- Georgia is becoming an electric vehicle hotspot, and this bill allows Georgians to reap more benefits from the development of the electric vehicle industry here at home. This bill gives consumers greater access to the growing electric vehicle market, ensuring they can purchase and maintain the electric vehicle of their choice right at home in Georgia.
IMPROVING ENERGY EQUITY IN GEORGIA
Georgian funds first (HB 1487)
What he does: Creates a fund from Georgia Power’s excess profits to help make energy more affordable for low-income customers through billing assistance, energy efficiency and weather protection, l solar energy, etc. ; requires the utility to publicly report quality of service data to residential customers
Why it matters:
- Georgians face some of the highest electricity bills in the country. Studies have found that Atlanta residents have some of the most unaffordable energy in metropolitan areas in the nation, with particularly heavy energy affordability burdens for seniors, blacks, Hispanics, and low-income households.
- More than 1.2 million Georgians spend more than 6% of their household income on energy, an “energy load” considered unaffordable.
- Meanwhile, Georgia Power has raked in $10.4 billion in profits for shareholders over the past decade, while consistently making more profits at the expense of customers than state regulators allow. In four of the last ten years, the utility exceeded the maximum range above that target and was forced to return the excess proceeds to subscribers.
- This bill would redirect a tiny percentage of Georgia Power’s excess profits to the Georgians First Fund, which would help ease the affordability burden on hard-working people by providing bill assistance and investing in energy efficiency. , weatherization, solar energy, etc.

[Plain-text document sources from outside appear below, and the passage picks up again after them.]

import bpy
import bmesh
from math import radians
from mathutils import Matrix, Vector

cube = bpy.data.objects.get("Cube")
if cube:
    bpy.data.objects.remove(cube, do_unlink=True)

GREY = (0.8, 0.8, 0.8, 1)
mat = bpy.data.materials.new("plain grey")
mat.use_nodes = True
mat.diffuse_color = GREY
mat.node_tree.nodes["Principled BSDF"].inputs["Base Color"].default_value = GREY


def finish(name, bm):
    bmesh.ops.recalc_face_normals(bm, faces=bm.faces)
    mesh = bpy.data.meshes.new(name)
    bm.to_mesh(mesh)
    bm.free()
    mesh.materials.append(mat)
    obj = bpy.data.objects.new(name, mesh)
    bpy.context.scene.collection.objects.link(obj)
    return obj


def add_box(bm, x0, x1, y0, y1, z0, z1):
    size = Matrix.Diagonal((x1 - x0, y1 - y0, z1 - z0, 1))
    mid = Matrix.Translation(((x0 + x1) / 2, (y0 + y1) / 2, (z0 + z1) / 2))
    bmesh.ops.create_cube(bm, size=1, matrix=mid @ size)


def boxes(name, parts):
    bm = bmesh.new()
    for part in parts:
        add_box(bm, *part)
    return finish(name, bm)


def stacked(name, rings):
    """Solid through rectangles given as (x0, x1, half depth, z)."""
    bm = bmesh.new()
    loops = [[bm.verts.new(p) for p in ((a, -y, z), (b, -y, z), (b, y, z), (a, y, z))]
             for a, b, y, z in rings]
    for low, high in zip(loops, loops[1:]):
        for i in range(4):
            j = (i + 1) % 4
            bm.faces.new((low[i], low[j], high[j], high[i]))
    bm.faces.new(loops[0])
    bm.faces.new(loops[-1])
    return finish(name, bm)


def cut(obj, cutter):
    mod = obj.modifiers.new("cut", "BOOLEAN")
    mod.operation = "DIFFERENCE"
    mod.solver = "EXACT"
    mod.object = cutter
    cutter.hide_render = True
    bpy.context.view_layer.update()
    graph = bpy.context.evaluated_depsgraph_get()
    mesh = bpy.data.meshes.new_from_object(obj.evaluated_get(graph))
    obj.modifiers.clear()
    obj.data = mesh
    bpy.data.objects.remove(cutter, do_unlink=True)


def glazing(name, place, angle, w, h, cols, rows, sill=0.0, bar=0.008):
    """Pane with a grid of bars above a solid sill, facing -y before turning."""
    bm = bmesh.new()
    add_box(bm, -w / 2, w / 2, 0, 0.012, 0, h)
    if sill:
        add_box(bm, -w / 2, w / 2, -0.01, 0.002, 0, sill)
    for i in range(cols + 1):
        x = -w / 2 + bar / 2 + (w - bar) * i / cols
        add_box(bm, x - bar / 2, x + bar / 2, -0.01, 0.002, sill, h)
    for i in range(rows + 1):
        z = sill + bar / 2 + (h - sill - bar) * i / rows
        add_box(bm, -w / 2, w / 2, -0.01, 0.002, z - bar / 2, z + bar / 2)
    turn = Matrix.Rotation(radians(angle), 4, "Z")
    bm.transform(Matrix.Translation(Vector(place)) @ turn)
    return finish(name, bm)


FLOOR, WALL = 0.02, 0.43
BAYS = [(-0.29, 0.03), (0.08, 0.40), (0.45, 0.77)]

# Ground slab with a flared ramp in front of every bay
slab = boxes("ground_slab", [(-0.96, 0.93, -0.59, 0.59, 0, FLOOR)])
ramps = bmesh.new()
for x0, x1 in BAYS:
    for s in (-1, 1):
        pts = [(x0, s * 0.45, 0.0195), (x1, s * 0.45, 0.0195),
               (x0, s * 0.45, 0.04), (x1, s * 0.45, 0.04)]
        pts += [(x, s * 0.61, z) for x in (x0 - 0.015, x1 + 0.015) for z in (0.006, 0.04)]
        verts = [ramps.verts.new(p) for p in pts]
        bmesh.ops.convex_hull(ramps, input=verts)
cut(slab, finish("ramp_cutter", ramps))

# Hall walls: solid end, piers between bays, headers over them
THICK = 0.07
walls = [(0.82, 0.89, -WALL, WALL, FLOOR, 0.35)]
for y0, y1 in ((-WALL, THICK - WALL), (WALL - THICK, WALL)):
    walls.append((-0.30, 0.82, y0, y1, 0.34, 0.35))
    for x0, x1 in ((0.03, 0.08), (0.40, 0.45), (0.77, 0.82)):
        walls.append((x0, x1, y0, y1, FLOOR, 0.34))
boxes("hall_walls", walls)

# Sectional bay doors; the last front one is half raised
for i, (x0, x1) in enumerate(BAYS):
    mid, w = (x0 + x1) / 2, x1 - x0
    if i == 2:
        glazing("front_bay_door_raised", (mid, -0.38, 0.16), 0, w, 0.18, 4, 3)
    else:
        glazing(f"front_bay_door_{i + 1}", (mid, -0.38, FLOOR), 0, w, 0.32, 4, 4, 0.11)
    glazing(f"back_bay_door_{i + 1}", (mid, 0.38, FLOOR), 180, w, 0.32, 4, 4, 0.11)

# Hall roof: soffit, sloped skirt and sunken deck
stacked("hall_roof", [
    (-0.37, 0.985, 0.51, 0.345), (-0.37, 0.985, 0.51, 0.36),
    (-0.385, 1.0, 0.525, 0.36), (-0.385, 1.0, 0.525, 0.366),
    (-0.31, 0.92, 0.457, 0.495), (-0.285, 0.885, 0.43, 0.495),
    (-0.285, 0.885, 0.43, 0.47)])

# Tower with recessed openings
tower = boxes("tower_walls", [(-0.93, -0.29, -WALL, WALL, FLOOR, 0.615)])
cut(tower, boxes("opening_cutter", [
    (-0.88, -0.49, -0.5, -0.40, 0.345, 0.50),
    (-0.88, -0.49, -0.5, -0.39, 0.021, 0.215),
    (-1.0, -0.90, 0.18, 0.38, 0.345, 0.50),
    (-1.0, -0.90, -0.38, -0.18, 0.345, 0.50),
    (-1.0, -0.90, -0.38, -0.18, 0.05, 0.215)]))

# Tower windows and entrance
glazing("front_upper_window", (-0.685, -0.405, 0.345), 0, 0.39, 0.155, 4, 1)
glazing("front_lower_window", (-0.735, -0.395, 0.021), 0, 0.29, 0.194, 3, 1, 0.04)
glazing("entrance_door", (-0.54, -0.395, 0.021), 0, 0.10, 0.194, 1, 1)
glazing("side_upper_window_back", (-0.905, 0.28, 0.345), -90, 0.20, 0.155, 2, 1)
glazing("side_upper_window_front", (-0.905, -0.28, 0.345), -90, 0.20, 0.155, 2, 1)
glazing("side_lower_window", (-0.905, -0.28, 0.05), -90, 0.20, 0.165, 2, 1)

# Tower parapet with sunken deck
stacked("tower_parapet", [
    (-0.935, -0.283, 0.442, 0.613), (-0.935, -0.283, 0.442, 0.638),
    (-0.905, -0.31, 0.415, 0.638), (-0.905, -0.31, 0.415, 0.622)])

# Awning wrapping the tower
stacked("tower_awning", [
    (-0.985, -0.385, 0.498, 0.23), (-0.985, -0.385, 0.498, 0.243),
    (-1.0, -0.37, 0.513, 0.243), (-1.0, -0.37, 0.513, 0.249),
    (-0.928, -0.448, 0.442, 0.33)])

- More specifically, public service contributions to the fund would be 5% of amounts within the permitted range of the return on equity target set by the Civil Service Commission and 10% of amounts collected above the allowed range.
- The bill would also require the utility to publicly communicate quality of service data to residential customers.
- According to the American Council for an Energy Efficient Economy, investing in energy equity “can reduce energy costs, create jobs, and promote the health, safety, and well-being of residents,” and we at SACE believe that Georgians deserve these benefits.
Stay tuned! SACE will monitor these bills and update our members in Georgia as the session progresses.